▶ **INPUT RECORDS**
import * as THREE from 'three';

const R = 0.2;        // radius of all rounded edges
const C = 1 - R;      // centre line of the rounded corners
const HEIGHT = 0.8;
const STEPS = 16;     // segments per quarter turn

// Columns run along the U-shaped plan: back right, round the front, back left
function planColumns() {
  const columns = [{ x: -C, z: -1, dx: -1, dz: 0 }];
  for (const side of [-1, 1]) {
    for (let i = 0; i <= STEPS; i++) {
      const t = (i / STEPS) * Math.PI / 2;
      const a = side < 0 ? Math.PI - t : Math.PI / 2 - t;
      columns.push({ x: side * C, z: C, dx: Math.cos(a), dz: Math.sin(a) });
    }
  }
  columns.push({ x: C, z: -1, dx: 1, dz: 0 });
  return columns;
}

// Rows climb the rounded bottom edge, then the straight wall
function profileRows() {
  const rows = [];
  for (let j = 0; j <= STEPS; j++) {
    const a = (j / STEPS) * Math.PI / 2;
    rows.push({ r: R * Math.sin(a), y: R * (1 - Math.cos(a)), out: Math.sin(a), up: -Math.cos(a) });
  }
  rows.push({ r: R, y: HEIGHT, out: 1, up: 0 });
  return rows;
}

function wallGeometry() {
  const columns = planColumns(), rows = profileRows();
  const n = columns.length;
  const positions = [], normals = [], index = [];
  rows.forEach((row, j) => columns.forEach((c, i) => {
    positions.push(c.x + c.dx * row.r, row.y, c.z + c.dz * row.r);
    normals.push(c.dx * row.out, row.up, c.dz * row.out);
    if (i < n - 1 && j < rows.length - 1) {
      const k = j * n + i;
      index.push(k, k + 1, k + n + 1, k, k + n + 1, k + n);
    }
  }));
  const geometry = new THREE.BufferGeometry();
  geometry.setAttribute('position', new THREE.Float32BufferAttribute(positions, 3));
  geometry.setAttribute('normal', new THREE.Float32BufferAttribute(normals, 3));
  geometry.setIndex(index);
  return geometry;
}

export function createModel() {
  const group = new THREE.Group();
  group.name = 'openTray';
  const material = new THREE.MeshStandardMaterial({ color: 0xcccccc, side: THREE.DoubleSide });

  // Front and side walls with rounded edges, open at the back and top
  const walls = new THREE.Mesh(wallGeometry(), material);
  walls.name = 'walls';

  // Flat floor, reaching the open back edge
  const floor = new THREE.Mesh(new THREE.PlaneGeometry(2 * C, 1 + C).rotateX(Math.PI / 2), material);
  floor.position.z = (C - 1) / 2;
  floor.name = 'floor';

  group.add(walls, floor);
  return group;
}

▶ **ACTION ITEM**
Starting at the line above that contains "normals.push(c.dx * row.out, row.up, c.dz", repeat each line exactly up to and including the line that contains "group.name = 'openTray';", and stop there.

▶ **ANSWER BOX**
    normals.push(c.dx * row.out, row.up, c.dz * row.out);
    if (i < n - 1 && j < rows.length - 1) {
      const k = j * n + i;
      index.push(k, k + 1, k + n + 1, k, k + n + 1, k + n);
    }
  }));
  const geometry = new THREE.BufferGeometry();
  geometry.setAttribute('position', new THREE.Float32BufferAttribute(positions, 3));
  geometry.setAttribute('normal', new THREE.Float32BufferAttribute(normals, 3));
  geometry.setIndex(index);
  return geometry;
}

export function createModel() {
  const group = new THREE.Group();
  group.name = 'openTray';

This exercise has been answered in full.